**What is being asked**
All that is needed is the run of lines from the top of the entries to the line with "verts = [g for", that line included, repeated exactly and free of pictures.

(Saved entries)
= = = = = = =

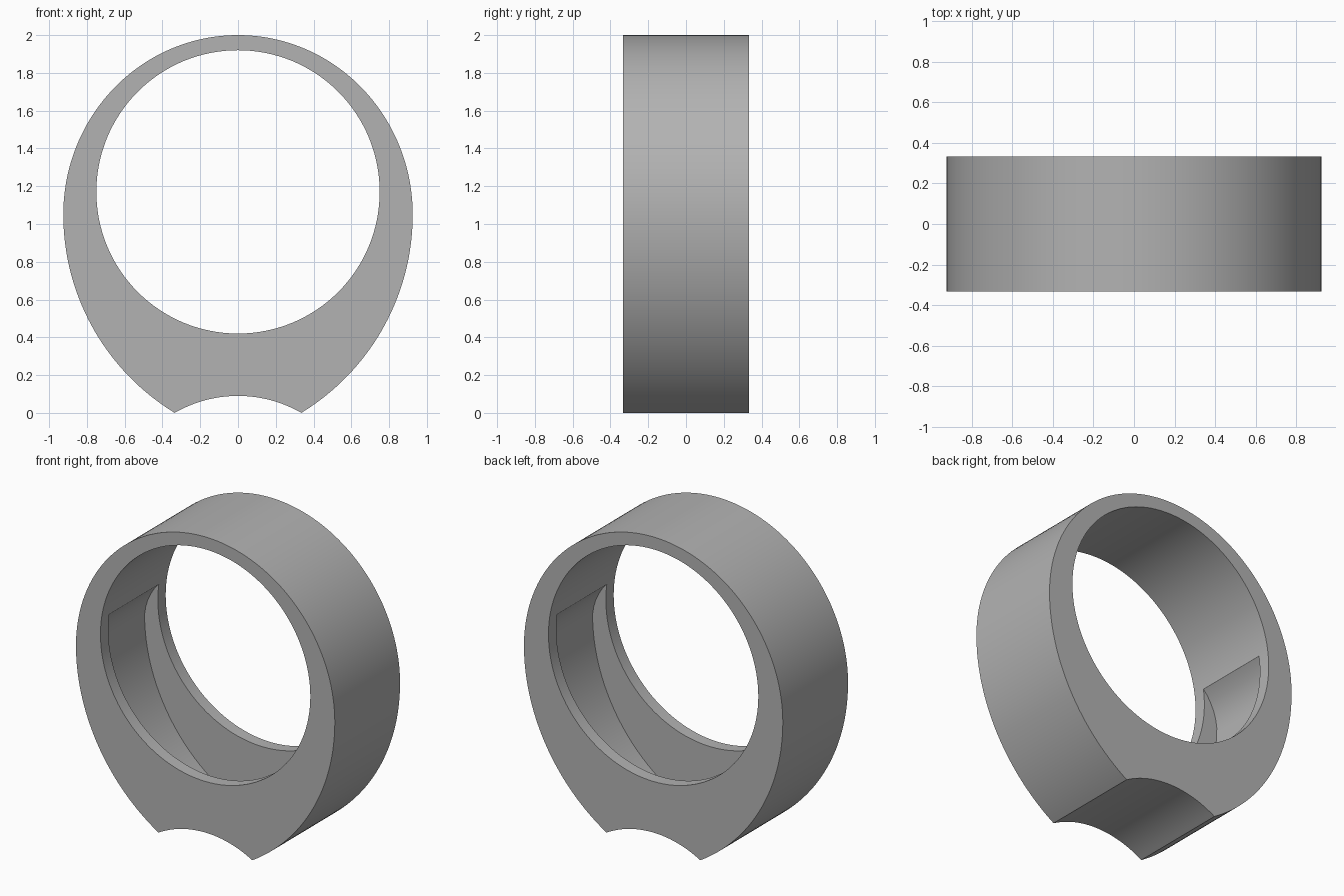
import bpy, bmesh, math

cube = bpy.data.objects.get("Cube")
if cube:
    bpy.data.objects.remove(cube, do_unlink=True)

HALF_WIDTH, HALF_DEPTH, WALL = 0.925, 0.333, 0.08
WAIST_Z = 1.05                      # height of the widest point
SIDE_R = 1.229                      # radius of the lower flanks
SIDE_X = HALF_WIDTH - SIDE_R        # centre of the flank arc
NOTCH_R, NOTCH_Z = 0.67, -0.58      # arc cut into the base
HOLE_R, HOLE_Z = 0.75, 1.17

grey = bpy.data.materials.new("plain grey")
grey.use_nodes = True
grey.diffuse_color = (0.45, 0.45, 0.45, 1)
grey.node_tree.nodes["Principled BSDF"].inputs["Base Color"].default_value = (0.45, 0.45, 0.45, 1)


def flank_and_base(inset):
    """Right half, from the waist down the flank, then along the notch to the middle."""
    radius, notch = SIDE_R - inset, NOTCH_R + inset
    points = []
    for i in range(400):
        a = i * math.pi / 1200
        x, z = SIDE_X + radius * math.cos(a), WAIST_Z - radius * math.sin(a)
        if math.hypot(x, z - NOTCH_Z) <= notch:
            break
        points.append((x, z))
    corner = points[-1]
    flank = points[::10]
    if flank[-1] != corner:
        flank.append(corner)
    start = math.atan2(corner[0], corner[1] - NOTCH_Z)
    base = [(notch * math.sin(start * t / 12), NOTCH_Z + notch * math.cos(start * t / 12))
            for t in range(11, -1, -1)]
    return flank + base


def mirrored(half):
    """Close a right half profile with its mirror image."""
    return half + [(-x, z) for x, z in reversed(half) if x > 1e-5]


def prism(name, profile, half_depth):
    bm = bmesh.new()
    face = bm.faces.new([bm.verts.new((x, -half_depth, z)) for x, z in profile])
    result = bmesh.ops.extrude_face_region(bm, geom=[face])
    verts = [g for g in result["geom"] if isinstance(g, bmesh.types.BMVert)]
    bmesh.ops.translate(bm, verts=verts, vec=(0, 2 * half_depth, 0))
    bmesh.ops.recalc_face_normals(bm, faces=bm.faces)
    mesh = bpy.data.meshes.new(name)
    bm.to_mesh(mesh)
    bm.free()
    mesh.materials.append(grey)
    obj = bpy.data.objects.new(name, mesh)
    bpy.context.collection.objects.link(obj)
    return obj


# Outer body: rounded crown, tapering flanks and notched base
crown = [(HALF_WIDTH * math.sin(i * math.pi / 96), WAIST_Z + 0.95 * math.cos(i * math.pi / 96))
         for i in range(48)]
body = prism("ring_body", mirrored(crown + flank_and_base(0)), HALF_DEPTH)

# Round through-hole
circle = [(HOLE_R * math.sin(i * math.pi / 64), HOLE_Z + HOLE_R * math.cos(i * math.pi / 64))
          for i in range(128)]
hole = prism("hole_cutter", circle, 1)

# Hidden pocket following the flanks and base, leaving thin walls and side lips
shoulder = [(0.74, 1.275), (0.772, 1.24), (0.80, 1.195), (0.822, 1.15), (0.837, 1.10)]
pocket = prism("pocket_cutter", mirrored(shoulder + flank_and_base(WALL)), HALF_DEPTH - WALL)

bpy.context.view_layer.objects.active = body
for cutter in (hole, pocket):
    cutter.hide_render = True
    cut = body.modifiers.new(cutter.name, "BOOLEAN")
    cut.operation, cut.solver, cut.object = "DIFFERENCE", "EXACT", cutter
    bpy.ops.object.modifier_apply(modifier=cut.name)
    bpy.data.objects.remove(cutter, do_unlink=True)

# Smooth curved walls, crisp edges
bpy.ops.object.select_all(action="DESELECT")
body.select_set(True)
bpy.ops.object.shade_smooth_by_angle(angle=math.radians(25))
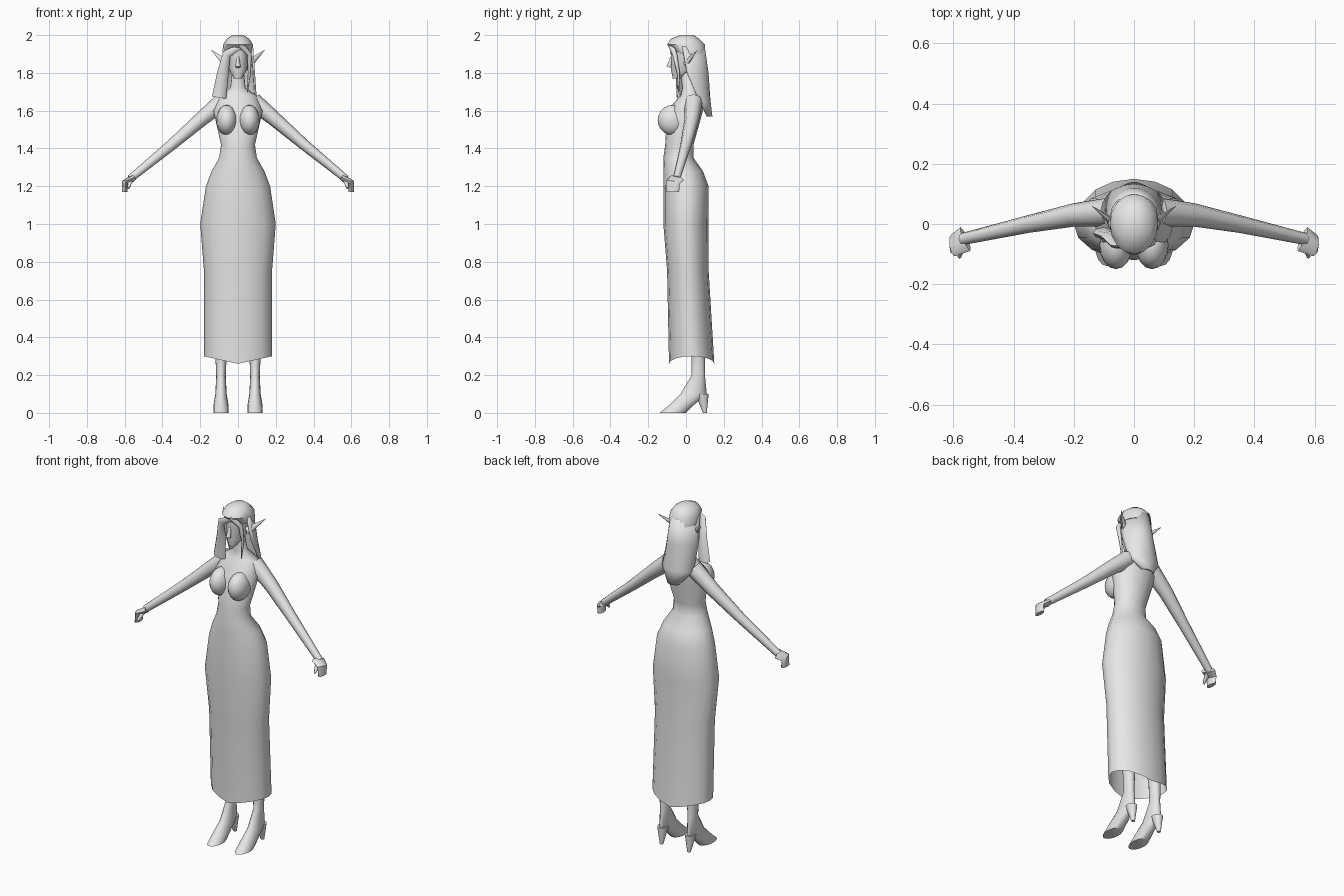
import bpy, bmesh
from math import cos, sin, pi, radians
from mathutils import Vector

cube = bpy.data.objects.get("Cube")
if cube:
    bpy.data.objects.remove(cube)

grey = bpy.data.materials.new("plain grey")
grey.use_nodes = True
grey.diffuse_color = (.8, .8, .8, 1)
grey.node_tree.nodes["Principled BSDF"].inputs["Base Color"].default_value = grey.diffuse_color


def finish(name, bm):
    """Turn a bmesh into a smooth shaded object that keeps its hard edges."""
    bmesh.ops.recalc_face_normals(bm, faces=bm.faces)
    mesh = bpy.data.meshes.new(name)
    bm.to_mesh(mesh)
    bm.free()
    mesh.materials.append(grey)
    mesh.shade_smooth()
    mesh.set_sharp_from_angle(angle=radians(50))
    part = bpy.data.objects.new(name, mesh)
    bpy.context.collection.objects.link(part)
    return part


def skin(name, rings, closed=True, cap_start=True):
    """Join rings of points into a surface."""
    bm = bmesh.new()
    loops = [[bm.verts.new(point) for point in ring] for ring in rings]
    count = len(loops[0])
    for low, high in zip(loops, loops[1:]):
        for i in range(count if closed else count - 1):
            j = (i + 1) % count
            bm.faces.new((low[i], low[j], high[j], high[i]))
    if closed:
        bm.faces.new(loops[-1])
        if cap_start:
            bm.faces.new(loops[0])
    return finish(name, bm)


def stack(name, rows, sides=16, x=0, arc=2 * pi, cap_start=True):
    """Level ovals, each given as height, half width, front y and back y."""
    closed = arc > pi
    steps = sides if closed else sides - 1
    rings = []
    for z, half, front, back in rows:
        middle, depth = (front + back) / 2, (back - front) / 2
        angles = [arc * i / steps for i in range(sides)]
        rings.append([(x + half * cos(a), middle + depth * sin(a), z) for a in angles])
    return skin(name, rings, closed, cap_start)


def tube(name, path, start, end, side=1, flat=1, sides=8):
    """Limb along a path, tapering from one radius to another; flat scales its depth."""
    points = [Vector((x * side, y, z)) for x, y, z in path]
    last = len(points) - 1
    angles = [2 * pi * k / sides for k in range(sides)]
    rings = []
    for i, point in enumerate(points):
        along = (points[min(i + 1, last)] - points[max(i - 1, 0)]).normalized()
        across = along.cross(Vector((0, 1, 0))).normalized()
        deep = along.cross(across) * flat
        radius = start + (end - start) * i / last
        rings.append([point + (across * cos(a) + deep * sin(a)) * radius for a in angles])
    return skin(name, rings)


# Torso and long dress, from hem to neck
hem_width = .18
dress = stack("torso_and_dress", [
    (.3, hem_width, -.09, .15), (.75, hem_width, -.1, .12), (1, .2, -.12, .12),
    (1.2, .17, -.12, .12), (1.28, .14, -.12, .09), (1.35, .1, -.12, .04),
    (1.42, .09, -.11, .04), (1.6, .13, -.1, .09), (1.68, .1, -.03, .09),
    (1.72, .04, -.02, .06), (1.82, .03, -.03, .04)], cap_start=False)

# Hem dipping at front and back
for vertex in dress.data.vertices:
    if vertex.co.z < .5:
        vertex.co.z -= .04 * (1 - abs(vertex.co.x) / hem_width)

# Head and nose
stack("head", [(1.77, .02, -.07, -.03), (1.82, .05, -.08, .05), (1.95, .06, -.08, .08)])
tube("nose", [(0, -.07, 1.9), (0, -.09, 1.83)], .005, .014)

# Hair cap and long back hair
stack("hair_cap", [
    (1.9, .08, -.05, .1), (1.95, .08, -.1, .1), (1.98, .06, -.08, .07), (2, .03, -.03, .04)])
back_hair = stack("back_hair", [
    (1.94, .08, -.14, .1), (1.8, .09, -.11, .12), (1.65, .1, .01, .13), (1.57, .04, .08, .14)],
    arc=pi)
thickness = back_hair.modifiers.new("thickness", "SOLIDIFY")
thickness.thickness = .01

# Front locks: a broad one over the right shoulder, a thin one on the left
tube("right_lock", [(.03, -.08, 1.95), (-.06, -.07, 1.9), (-.08, -.04, 1.8), (-.1, -.03, 1.67)],
     .015, .038, flat=.5)
tube("left_lock", [(.01, -.08, 1.95), (.06, -.06, 1.9), (.06, -.04, 1.8), (.05, -.04, 1.7)],
     .018, .003)

for side, label in ((1, "left_"), (-1, "right_")):
    # Pointed ear
    tube(label + "ear", [(.06, 0, 1.85), (.14, .06, 1.92)], .022, .001, side, flat=.6)

    # Bust
    bm = bmesh.new()
    bmesh.ops.create_uvsphere(bm, u_segments=16, v_segments=10, radius=1)
    bmesh.ops.scale(bm, vec=(.055, .08, .08), verts=bm.verts)
    bmesh.ops.translate(bm, vec=(.06 * side, -.07, 1.55), verts=bm.verts)
    finish(label + "bust", bm)

    # Arm, hand with curled fingers, and thumb
    tube(label + "arm", [(.08, .04, 1.65), (.2, .03, 1.55), (.35, 0, 1.42), (.57, -.05, 1.24)],
         .048, .02, side)
    tube(label + "hand", [(.56, -.05, 1.24), (.6, -.07, 1.22), (.6, -.07, 1.17)],
         .018, .014, side, flat=2.4)
    tube(label + "thumb", [(.57, -.07, 1.23), (.58, -.11, 1.19)], .014, .006, side)

    # Leg running into a pointed shoe with a thin heel
    foot_x = .09 * side
    stack(label + "leg", [
        (0, .04, -.14, 0), (.04, .04, -.09, .04), (.1, .03, -.03, .11), (.2, .025, .03, .1),
        (.3, .03, .03, .1), (.9, .07, -.06, .09)], x=foot_x)
    stack(label + "heel", [(0, .01, .09, .11), (.1, .03, .05, .12)], x=foot_x)
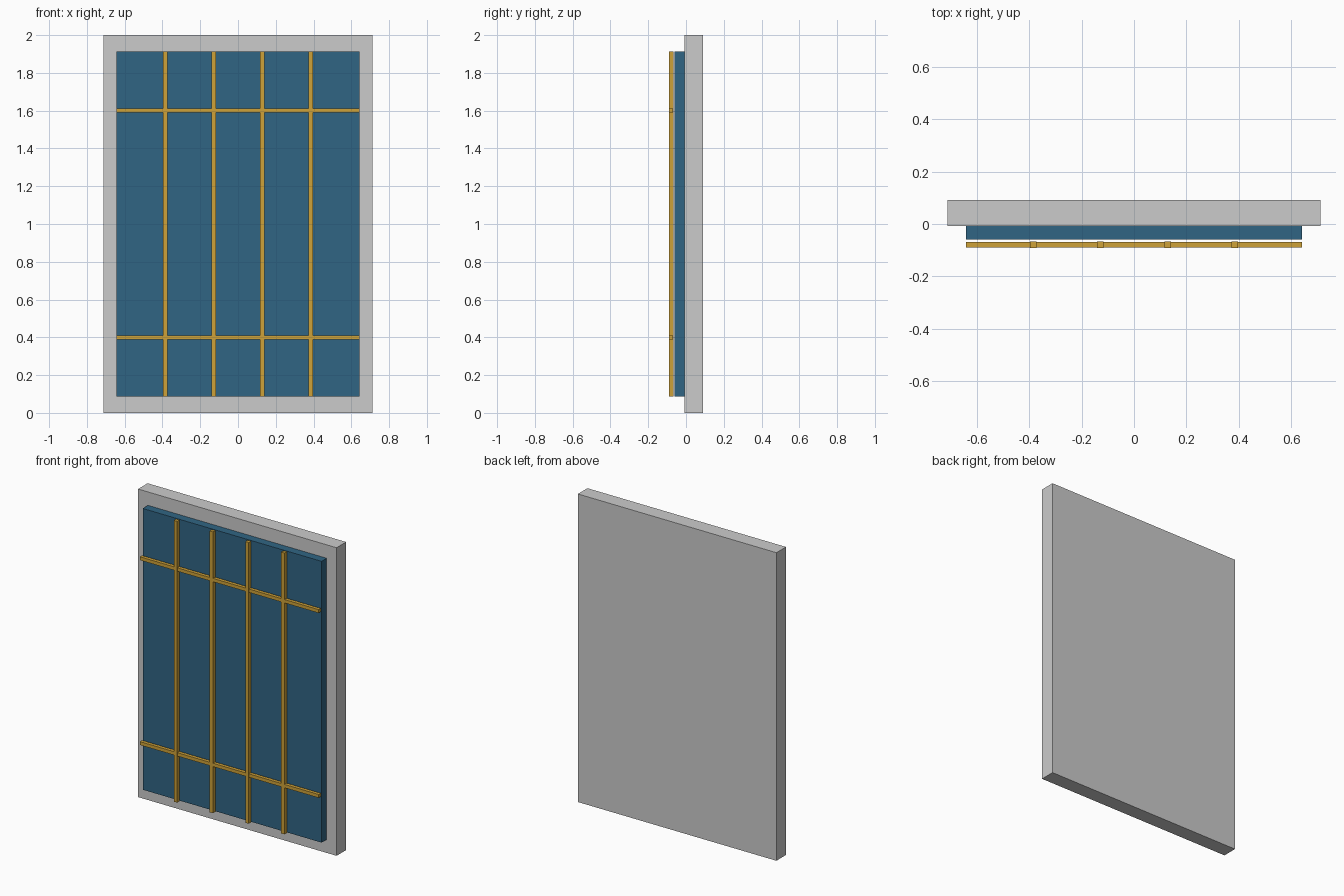
import bpy

if "Cube" in bpy.data.objects:
    bpy.data.objects.remove(bpy.data.objects["Cube"])


def material(name, color):
    m = bpy.data.materials.new(name)
    m.diffuse_color = color
    m.use_nodes = True
    m.node_tree.nodes["Principled BSDF"].inputs["Base Color"].default_value = m.diffuse_color
    return m


def box(name, x, y, z, mat=None):
    """Box from (min, max) ranges on each axis."""
    ranges = (x, y, z)
    bpy.ops.mesh.primitive_cube_add(size=1, location=[(a + b) / 2 for a, b in ranges])
    ob = bpy.context.object
    ob.name = name
    ob.scale = [b - a for a, b in ranges]
    bpy.ops.object.transform_apply(location=False, rotation=False, scale=True)
    if mat:
        ob.data.materials.append(mat)
    return ob


blue = material("blue_panel", (0.03, 0.13, 0.23, 1))
gold = material("gold_bars", (0.62, 0.36, 0.04, 1))

PANEL_X = 0.642
PANEL_Z = (0.087, 1.913)
BAR_Y = -0.079

# Backing slab and raised panel
box("backing_slab", (-0.713, 0.713), (-0.007, 0.091), (0, 2))
box("raised_panel", (-PANEL_X, PANEL_X), (-0.06, -0.007), PANEL_Z, blue)

# Four evenly spaced vertical bars
r = 0.012
for i in range(1, 5):
    x = -PANEL_X + i * 2 * PANEL_X / 5
    box(f"vertical_bar_{i}", (x - r, x + r), (BAR_Y - r, BAR_Y + r), PANEL_Z, gold)

# Two horizontal cross bars
r = 0.011
for i, z in enumerate((0.4, 1.6), 1):
    box(f"cross_bar_{i}", (-PANEL_X, PANEL_X), (BAR_Y - r, BAR_Y + r), (z - r, z + r), gold)
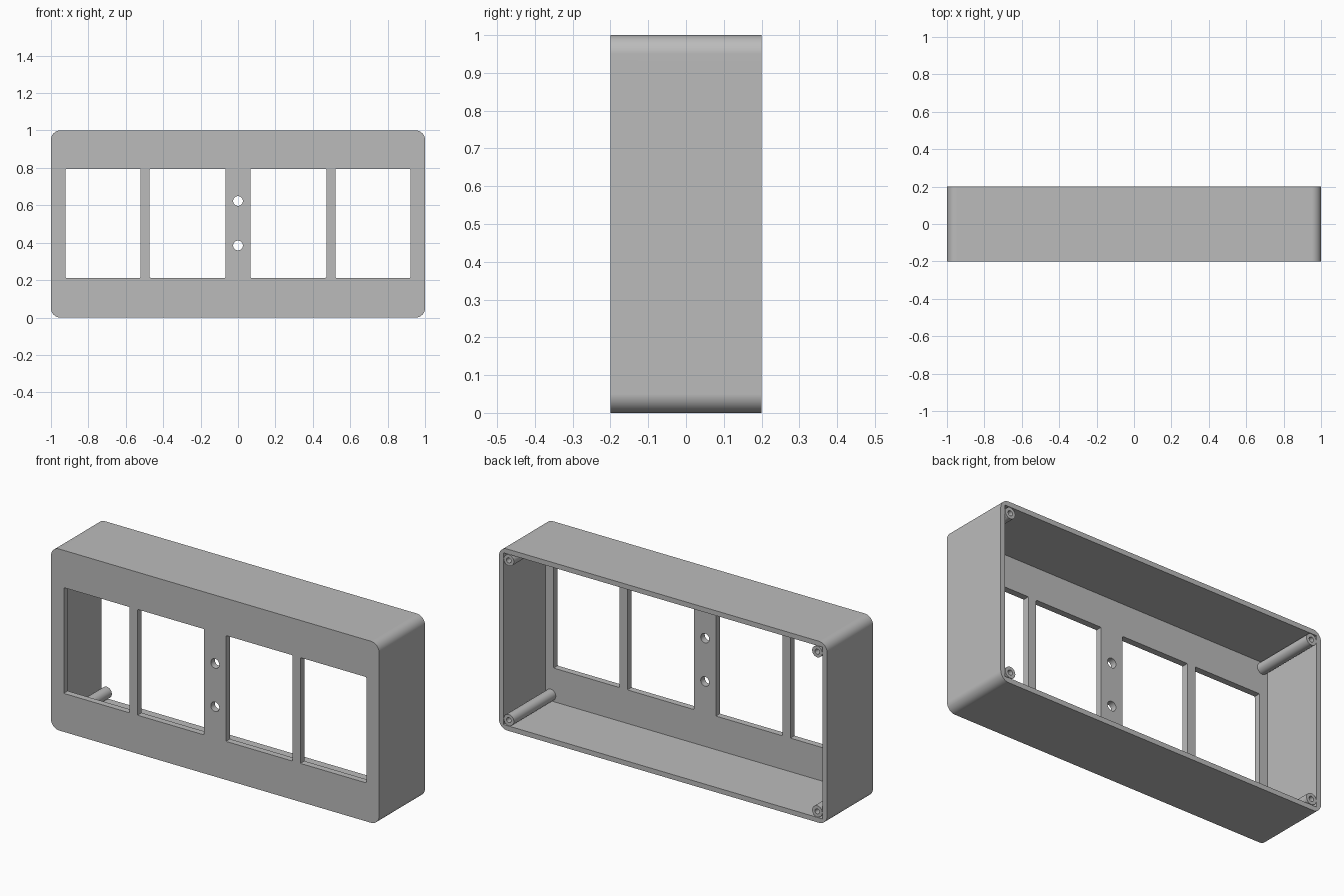
import bpy, bmesh
from math import radians
from mathutils import Matrix, Vector

if "Cube" in bpy.data.objects:
    bpy.data.objects.remove(bpy.data.objects["Cube"])

WALL, PANEL = 0.027, 0.035
FRONT, BACK = -0.2, 0.2

grey = bpy.data.materials.new("plain grey")
grey.use_nodes = True
grey.diffuse_color = (0.5, 0.5, 0.5, 1)
grey.node_tree.nodes["Principled BSDF"].inputs["Base Color"].default_value = grey.diffuse_color


def make_object(name, bm):
    mesh = bpy.data.meshes.new(name)
    bmesh.ops.recalc_face_normals(bm, faces=bm.faces)
    bm.to_mesh(mesh)
    bm.free()
    mesh.materials.append(grey)
    obj = bpy.data.objects.new(name, mesh)
    bpy.context.collection.objects.link(obj)
    return obj


def box(name, low, high, radius=0, segments=1):
    """Box between two corners, with its front-to-back edges rounded."""
    low, high = Vector(low), Vector(high)
    bm = bmesh.new()
    bmesh.ops.create_cube(bm, size=1)
    bmesh.ops.scale(bm, vec=high - low, verts=bm.verts)
    bmesh.ops.translate(bm, vec=(low + high) / 2, verts=bm.verts)
    if radius:
        edges = [e for e in bm.edges
                 if abs(e.verts[0].co.y - e.verts[1].co.y) > 1e-4]
        bmesh.ops.bevel(bm, geom=edges, offset=radius, segments=segments,
                        profile=0.5, affect='EDGES')
    return make_object(name, bm)


def rod(name, x, z, radius, y0, y1, sides=32):
    """Cylinder lying along y."""
    bm = bmesh.new()
    bmesh.ops.create_cone(bm, cap_ends=True, segments=sides, radius1=radius,
                          radius2=radius, depth=y1 - y0)
    bmesh.ops.rotate(bm, matrix=Matrix.Rotation(radians(90), 3, 'X'), verts=bm.verts)
    bmesh.ops.translate(bm, vec=(x, (y0 + y1) / 2, z), verts=bm.verts)
    return make_object(name, bm)


def activate(obj):
    bpy.ops.object.select_all(action='DESELECT')
    obj.select_set(True)
    bpy.context.view_layer.objects.active = obj


def cut(obj, cutter):
    activate(obj)
    mod = obj.modifiers.new("cut", 'BOOLEAN')
    mod.operation, mod.solver, mod.object = 'DIFFERENCE', 'EXACT', cutter
    bpy.ops.object.modifier_apply(modifier=mod.name)
    bpy.data.objects.remove(cutter)


def finish(obj):
    activate(obj)
    bpy.ops.object.shade_smooth_by_angle(angle=radians(30))
    mod = obj.modifiers.new("flat face normals", 'WEIGHTED_NORMAL')
    mod.keep_sharp = True


# Open-backed housing with rounded corners
housing = box("housing", (-1, FRONT, 0), (1, BACK, 1), 0.05, 10)
cut(housing, box("cavity", (WALL - 1, FRONT + PANEL, WALL),
                 (1 - WALL, BACK + 0.1, 1 - WALL)))

# Four windows, mirrored about the middle
for side in (-1, 1):
    for inner, outer in ((0.067, 0.472), (0.521, 0.922)):
        x0, x1 = sorted((side * inner, side * outer))
        cut(housing, box("window", (x0, FRONT - 0.1, 0.212),
                         (x1, FRONT + 0.1, 0.795), 0.005, 2))

# Two round holes in the central bar
for z in (0.385, 0.623):
    cut(housing, rod("hole", 0, z, 0.026, FRONT - 0.1, FRONT + 0.1))
finish(housing)

# Screw posts with blind holes in the corners
for x, side in ((0.94, "left"), (-0.94, "right")):
    for z, level in ((0.06, "lower"), (0.94, "upper")):
        post = rod(f"{level}_{side}_screw_post", x, z, 0.031, FRONT + PANEL - 0.005, BACK)
        cut(post, rod("screw_hole", x, z, 0.014, 0, BACK + 0.1, 24))
        finish(post)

= = = = = = =

**Answer to this exercise**
import bpy, bmesh, math

cube = bpy.data.objects.get("Cube")
if cube:
    bpy.data.objects.remove(cube, do_unlink=True)

HALF_WIDTH, HALF_DEPTH, WALL = 0.925, 0.333, 0.08
WAIST_Z = 1.05                      # height of the widest point
SIDE_R = 1.229                      # radius of the lower flanks
SIDE_X = HALF_WIDTH - SIDE_R        # centre of the flank arc
NOTCH_R, NOTCH_Z = 0.67, -0.58      # arc cut into the base
HOLE_R, HOLE_Z = 0.75, 1.17

grey = bpy.data.materials.new("plain grey")
grey.use_nodes = True
grey.diffuse_color = (0.45, 0.45, 0.45, 1)
grey.node_tree.nodes["Principled BSDF"].inputs["Base Color"].default_value = (0.45, 0.45, 0.45, 1)


def flank_and_base(inset):
    """Right half, from the waist down the flank, then along the notch to the middle."""
    radius, notch = SIDE_R - inset, NOTCH_R + inset
    points = []
    for i in range(400):
        a = i * math.pi / 1200
        x, z = SIDE_X + radius * math.cos(a), WAIST_Z - radius * math.sin(a)
        if math.hypot(x, z - NOTCH_Z) <= notch:
            break
        points.append((x, z))
    corner = points[-1]
    flank = points[::10]
    if flank[-1] != corner:
        flank.append(corner)
    start = math.atan2(corner[0], corner[1] - NOTCH_Z)
    base = [(notch * math.sin(start * t / 12), NOTCH_Z + notch * math.cos(start * t / 12))
            for t in range(11, -1, -1)]
    return flank + base


def mirrored(half):
    """Close a right half profile with its mirror image."""
    return half + [(-x, z) for x, z in reversed(half) if x > 1e-5]


def prism(name, profile, half_depth):
    bm = bmesh.new()
    face = bm.faces.new([bm.verts.new((x, -half_depth, z)) for x, z in profile])
    result = bmesh.ops.extrude_face_region(bm, geom=[face])
    verts = [g for g in result["geom"] if isinstance(g, bmesh.types.BMVert)]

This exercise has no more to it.